> _WHAT IS REQUIRED_
Copy every line of the data that contains the string "scene".

Stored items from a collection
━━━━━━━━━━━━━━━━

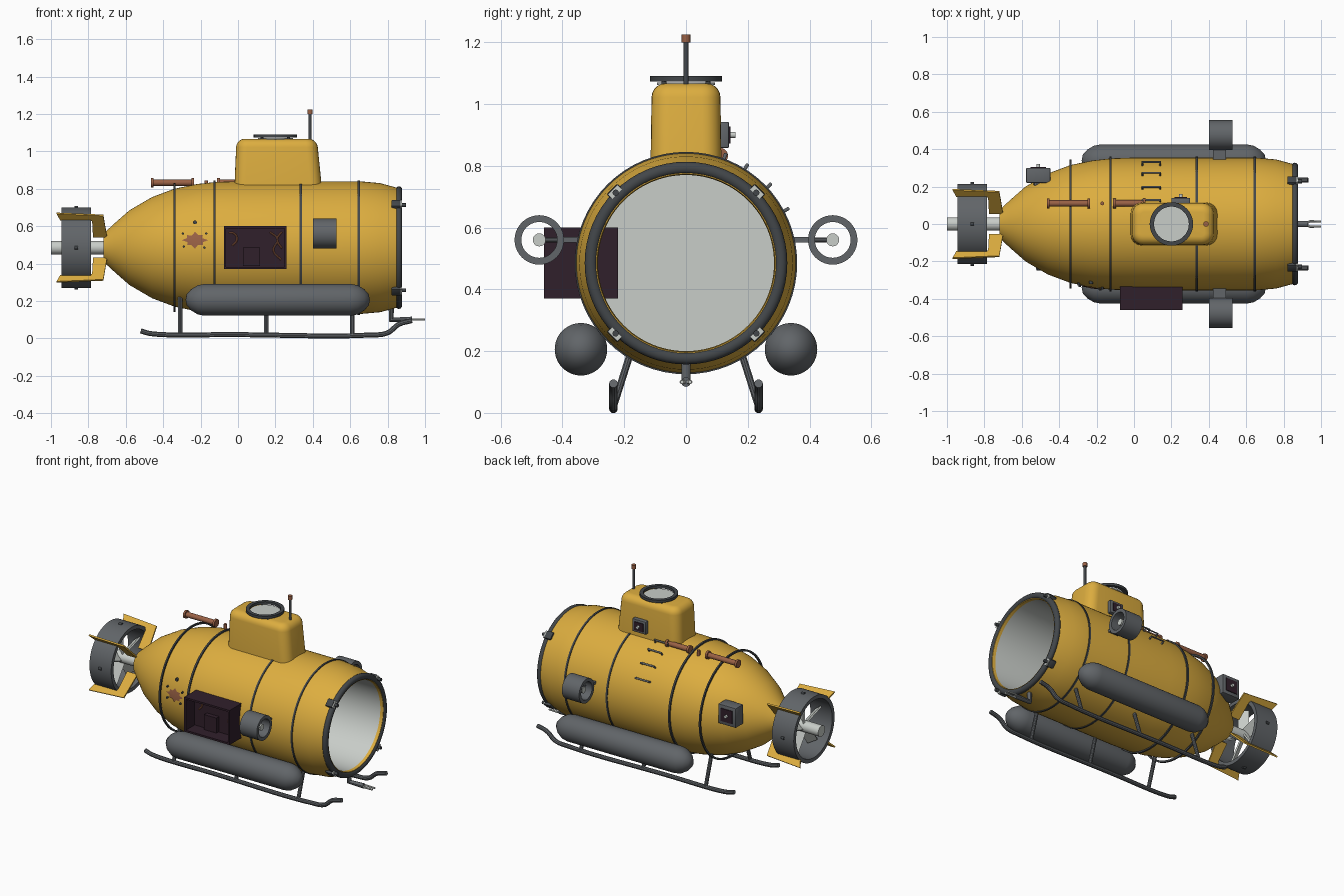
import bpy, bmesh, math
from mathutils import Vector, Matrix

if "Cube" in bpy.data.objects:
    bpy.data.objects.remove(bpy.data.objects["Cube"], do_unlink=True)
scene = bpy.context.scene
parts = []
CZ = 0.485  # height of the hull axis


def material(name, rgb):
    m = bpy.data.materials.new(name)
    m.use_nodes = True
    m.diffuse_color = (*rgb, 1)
    m.node_tree.nodes["Principled BSDF"].inputs["Base Color"].default_value = (*rgb, 1)
    return m


YELLOW = material("yellow_paint", (0.72, 0.42, 0.05))
GREY = material("grey_metal", (0.12, 0.13, 0.14))
DARK = material("dark_metal", (0.055, 0.062, 0.068))
PALE = material("pale_metal", (0.58, 0.61, 0.58))
COPPER = material("copper", (0.32, 0.12, 0.06))
PURPLE = material("dark_purple", (0.03, 0.014, 0.024))


def add(name, bm, *mats):
    me = bpy.data.meshes.new(name)
    bmesh.ops.recalc_face_normals(bm, faces=bm.faces)
    bm.to_mesh(me)
    bm.free()
    ob = bpy.data.objects.new(name, me)
    for m in mats:
        me.materials.append(m)
    scene.collection.objects.link(ob)
    parts.append(ob)
    return ob


def lathe(name, profile, mats, at=(0, 0, CZ), axis="x", ring=False, steps=64, inner=()):
    """Spin (along, radius) points about an axis; inner lists segments in the second colour."""
    bm = bmesh.new()
    rows = []
    for a, r in profile:
        row = []
        for i in range(steps):
            t = 2 * math.pi * i / steps
            c, s = r * math.cos(t), r * math.sin(t)
            p = {"x": (a, c, s), "y": (s, a, c), "z": (c, s, a)}[axis]
            row.append(bm.verts.new(Vector(p) + Vector(at)))
        rows.append(row)
    n = len(rows)
    for k in range(n if ring else n - 1):
        lo, hi = rows[k], rows[(k + 1) % n]
        for i in range(steps):
            j = (i + 1) % steps
            f = bm.faces.new((lo[i], lo[j], hi[j], hi[i]))
            f.material_index = int(k in inner)
    bmesh.ops.remove_doubles(bm, verts=bm.verts, dist=1e-5)
    return add(name, bm, *mats)


def rod(name, at, length, r, mat, axis="x", steps=20):
    h = length / 2
    return lathe(name, [(-h, 0), (-h, r), (h, r), (h, 0)], [mat], at, axis, steps=steps)


def band(name, x0, x1, r0, r1, mat, at=(0, 0, CZ), axis="x", steps=64):
    return lathe(name, [(x0, r0), (x0, r1), (x1, r1), (x1, r0)], [mat], at, axis, True, steps)


def box(name, at, size, mat, turn=Matrix(), bevel=0.0):
    bm = bmesh.new()
    bmesh.ops.create_cube(bm, size=1)
    bmesh.ops.scale(bm, vec=size, verts=bm.verts)
    if bevel:
        bmesh.ops.bevel(bm, geom=bm.edges[:], offset=bevel, segments=2, affect="EDGES", profile=0.5)
    bmesh.ops.transform(bm, matrix=turn @ Matrix.Translation(at), verts=bm.verts)
    return add(name, bm, mat)


def tube(name, points, r, mat, smooth=False):
    cu = bpy.data.curves.new(name, "CURVE")
    cu.dimensions, cu.bevel_depth, cu.bevel_resolution, cu.use_fill_caps = "3D", r, 3, True
    sp = cu.splines.new("BEZIER" if smooth else "POLY")
    pts = sp.bezier_points if smooth else sp.points
    pts.add(len(points) - 1)
    for q, p in zip(pts, points):
        if smooth:
            q.co, q.handle_left_type, q.handle_right_type = p, "AUTO", "AUTO"
        else:
            q.co = (*p, 1)
    tmp = bpy.data.objects.new(name + "_path", cu)
    scene.collection.objects.link(tmp)
    me = bpy.data.meshes.new_from_object(tmp.evaluated_get(bpy.context.evaluated_depsgraph_get()))
    bpy.data.objects.remove(tmp, do_unlink=True)
    me.materials.clear()
    me.materials.append(mat)
    ob = bpy.data.objects.new(name, me)
    scene.collection.objects.link(ob)
    parts.append(ob)


def spin(deg):
    """Rotation about the hull axis."""
    c = Vector((0, 0, CZ))
    return Matrix.Translation(c) @ Matrix.Rotation(math.radians(deg), 4, "X")


# Hull: outer skin, open bow, pale cabin inside
OUTER = [(-0.72, 0.075), (-0.66, 0.13), (-0.58, 0.20), (-0.46, 0.27), (-0.34, 0.315),
         (-0.22, 0.34), (-0.12, 0.351), (0, 0.355), (0.65, 0.355), (0.76, 0.345), (0.87, 0.315)]
lathe("hull", [(-0.72, 0)] + OUTER + [(0.87, 0.288), (0.85, 0.285), (0.1, 0.285), (0.1, 0)],
      [YELLOW, PALE], steps=96, inner=(13, 14))
for i, x in enumerate((-0.125, 0.335, 0.645)):
    band(f"hull_strap_{i}", x - 0.006, x + 0.006, 0.34, 0.36, DARK)
band("loose_hoop", -0.345, -0.335, 0.333, 0.345, DARK)
lathe("bow_ring", [(0.86 + 0.018 * math.cos(k * math.pi / 6), 0.308 + 0.02 * math.sin(k * math.pi / 6))
                   for k in range(12)], [DARK], ring=True)
for i in range(4):
    turn = spin(45 + 90 * i)
    box(f"ring_clip_{i}", (0.845, 0, 0.322), (0.05, 0.05, 0.035), DARK, turn, 0.006)
    box(f"clip_cap_{i}", (0.873, 0, 0.326), (0.008, 0.045, 0.02), PALE, turn)
    rod(f"clip_bolt_{i}", turn @ Vector((0.885, 0, 0.322)), 0.025, 0.01, DARK)

# Conning tower: tapered box with rounded corners
bm = bmesh.new()
bmesh.ops.create_cube(bm, size=1)
for v in bm.verts:
    top = v.co.z > 0
    v.co = (0.207 + v.co.x * 0.43 if top else 0.215 + v.co.x * 0.47, v.co.y * (0.222 if top else 0.23),
            1.067 if top else 0.79)
upright = [e for e in bm.edges if abs(e.verts[0].co.z - e.verts[1].co.z) > 0.1]
bmesh.ops.bevel(bm, geom=upright, offset=0.06, segments=6, affect="EDGES", profile=0.5)
rim = [e for e in bm.edges if all(v.co.z > 1.06 for v in e.verts)]
bmesh.ops.bevel(bm, geom=rim, offset=0.045, segments=5, affect="EDGES", profile=0.5)
add("conning_tower", bm, YELLOW)
band("hatch_ring", 1.073, 1.09, 0.093, 0.116, DARK, (0.2, 0, 0), "z")
rod("hatch_window", (0.2, 0, 1.066), 0.008, 0.094, PALE, "z", 48)
for i in range(4):
    t = math.pi * (0.25 + i / 2)
    rod(f"hatch_post_{i}", (0.2 + 0.1 * math.cos(t), 0.1 * math.sin(t), 1.065), 0.03, 0.008, DARK, "z")
rod("antenna", (0.385, 0, 1.13), 0.16, 0.008, DARK, "z")
rod("antenna_tip", (0.385, 0, 1.212), 0.025, 0.014, COPPER, "z")

# Instrument boxes on the left side
for name, x, y, z, w, h, d in (("tower_box", 0.25, 0.122, 0.9, 0.1, 0.085, 0.035),
                               ("stern_box", -0.512, 0.26, 0.57, 0.13, 0.13, 0.08)):
    box(name, (x, y, z), (w, d, h), GREY, bevel=0.005)
    box(name + "_screen", (x, y + d / 2 + 0.002, z), (w * 0.65, 0.006, h * 0.65), PURPLE)
    rod(name + "_knob", (x, y + d / 2 + 0.01, z), 0.02, 0.01, PALE, "y")
tube("stern_box_bracket", [(-0.512, 0.15, 0.57), (-0.512, 0.25, 0.57)], 0.025, GREY)

# Deck pipes with end flanges
for i, (x0, x1) in enumerate(((-0.465, -0.235), (-0.11, 0.06))):
    rod(f"deck_pipe_{i}", ((x0 + x1) / 2, 0.11, 0.832), x1 - x0, 0.017, COPPER)
    for j, x in enumerate((x0 + 0.006, x1 - 0.006)):
        rod(f"pipe_flange_{i}_{j}", (x, 0.11, 0.832), 0.014, 0.026, COPPER)
rod("deck_bolt", (-0.17, 0.11, 0.825), 0.04, 0.01, COPPER, "z")

# Ladder rungs climbing the left side
for i, deg in enumerate((28, 43, 58, 70)):
    t = math.radians(deg)
    out = [Vector((0, r * math.cos(t), CZ + r * math.sin(t))) for r in (0.345, 0.375)]
    dx = [Vector((x, 0, 0)) for x in (0.045, 0.14)]
    tube(f"ladder_rung_{i}", [out[0] + dx[0], out[1] + dx[0], out[1] + dx[1], out[0] + dx[1]], 0.006, GREY)

# Stern: duct, fins, propeller
band("propeller_duct", -0.945, -0.785, 0.19, 0.215, GREY)
rod("propeller_shaft", (-0.85, 0, CZ), 0.3, 0.036, PALE, steps=32)
for i in range(5):
    pitch = Matrix.Translation((-0.86, 0, 0.1)) @ Matrix.Rotation(math.radians(50), 4, "Z")
    box(f"propeller_blade_{i}", (0, 0, 0), (0.01, 0.065, 0.15), PALE, spin(72 * i) @ pitch)
FIN = [(-0.97, 0.26), (-0.72, 0.245), (-0.70, 0.08), (-0.775, 0.08), (-0.78, 0.205), (-0.95, 0.21)]
for i in range(4):
    bm = bmesh.new()
    face = bm.faces.new([bm.verts.new((x, -0.005, r)) for x, r in FIN])
    new = bmesh.ops.extrude_face_region(bm, geom=[face])["geom"]
    bmesh.ops.translate(bm, vec=(0, 0.01, 0), verts=[g for g in new if isinstance(g, bmesh.types.BMVert)])
    bmesh.ops.transform(bm, matrix=spin(45 + 90 * i), verts=bm.verts)
    add(f"stern_fin_{i}", bm, YELLOW)
    rod(f"duct_bolt_{i}", spin(90 * i) @ Vector((-0.865, 0, 0.215)), 0.02, 0.009, DARK)

# Paired parts: side thrusters, pontoons, skids
CAP = [(0, 0), (0.006, 0.03), (0.03, 0.057), (0.065, 0.078), (0.1, 0.085)]
for side, s in (("left", 1), ("right", -1)):
    hub = (0, s * 0.475, 0.56)
    band(side + "_thruster", 0.4, 0.527, 0.058, 0.08, GREY, hub, steps=40)
    rod(side + "_thruster_hub", (0.465, *hub[1:]), 0.09, 0.021, PALE)
    tube(side + "_thruster_rod", [(0.455, s * 0.33, 0.56), (0.455, s * 0.47, 0.56)], 0.009, GREY)
    box(side + "_thruster_strut", (0.457, s * 0.37, 0.56), (0.07, 0.075, 0.018), GREY)
    lathe(side + "_pontoon", [(-0.28 + a, r) for a, r in CAP] + [(0.705 - a, r) for a, r in CAP[::-1]],
          [GREY], (0, s * 0.34, 0.206), steps=40)
    y = s * 0.235
    tube(side + "_skid", [(-0.52, y, 0.04), (-0.47, y, 0.026), (0, y, 0.02), (0.7, y, 0.018),
                          (0.8, y, 0.03), (0.86, y, 0.075), (0.93, y, 0.095)], 0.014, GREY, True)
    for i, x in enumerate((-0.31, 0.15, 0.61)):
        tube(f"{side}_skid_leg_{i}", [(x, y, 0.02), (x, s * 0.165, 0.24)], 0.012, GREY)

# Bow gripper arm
tube("gripper_arm", [(0.82, 0, 0.19), (0.82, 0, 0.1), (0.93, 0, 0.1)], 0.016, GREY)
for i, s in enumerate((1, -1)):
    tube(f"gripper_finger_{i}", [(0.92, 0, 0.1), (0.94, s * 0.015, 0.1), (1.0, s * 0.013, 0.1)], 0.006, PALE)

# Open specimen crate on the right side
box("crate_back", (0.0925, -0.36, 0.485), (0.335, 0.012, 0.23), PURPLE)
for i, z in enumerate((0.376, 0.594)):
    box(f"crate_shelf_{i}", (0.0925, -0.34, z), (0.335, 0.24, 0.012), PURPLE)
for i, x in enumerate((-0.069, 0.254)):
    box(f"crate_side_{i}", (x, -0.34, 0.485), (0.012, 0.24, 0.23), PURPLE)
box("crate_inner_block", (0.072, -0.375, 0.436), (0.09, 0.04, 0.1), PURPLE)
tube("crate_hook_0", [(-0.05, -0.372, 0.565), (-0.02, -0.372, 0.56), (-0.005, -0.372, 0.53),
                      (-0.03, -0.372, 0.495)], 0.005, COPPER, True)
tube("crate_hook_1", [(0.17, -0.372, 0.57), (0.21, -0.372, 0.53), (0.19, -0.372, 0.47), (0.23, -0.372, 0.42)],
     0.005, COPPER, True)
tube("crate_hook_2", [(0.235, -0.372, 0.57), (0.21, -0.372, 0.53), (0.235, -0.372, 0.48)], 0.005, COPPER, True)


# Rust patch hugging the right side of the hull
def on_hull(x, z, lift):
    for (x0, r0), (x1, r1) in zip(OUTER, OUTER[1:]):
        if x0 <= x <= x1:
            r = r0 + (r1 - r0) * (x - x0) / (x1 - x0) + lift
            return Vector((x, -math.sqrt(r * r - (z - CZ) ** 2), z))


bm = bmesh.new()
mid = bm.verts.new(on_hull(-0.23, 0.525, 0.008))
edge = []
for k in range(16):
    t, w = k * math.pi / 8, (1.0, 0.6, 0.85, 0.65)[k % 4]
    edge.append(bm.verts.new(on_hull(-0.23 + 0.07 * w * math.cos(t), 0.525 + 0.045 * w * math.sin(t), 0.006)))
for k in range(16):
    bm.faces.new((mid, edge[k], edge[(k + 1) % 16]))
add("rust_patch", bm, COPPER)
for i, (x, z) in enumerate(((-0.23, 0.62), (-0.295, 0.56), (-0.17, 0.56), (-0.29, 0.49), (-0.18, 0.485))):
    rod(f"hull_rivet_{i}", on_hull(x, z, 0.002), 0.02, 0.01 if i == 0 else 0.006, DARK, "y")

# Smooth shading with sharp edges kept
bpy.ops.object.select_all(action="DESELECT")
for ob in parts:
    ob.select_set(True)
bpy.context.view_layer.objects.active = parts[0]
bpy.ops.object.shade_smooth_by_angle(angle=math.radians(35))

━━━━━━━━━━━━━━━━

> _ANSWER TO THIS TASK_
scene = bpy.context.scene
    scene.collection.objects.link(ob)
    scene.collection.objects.link(tmp)
    scene.collection.objects.link(ob)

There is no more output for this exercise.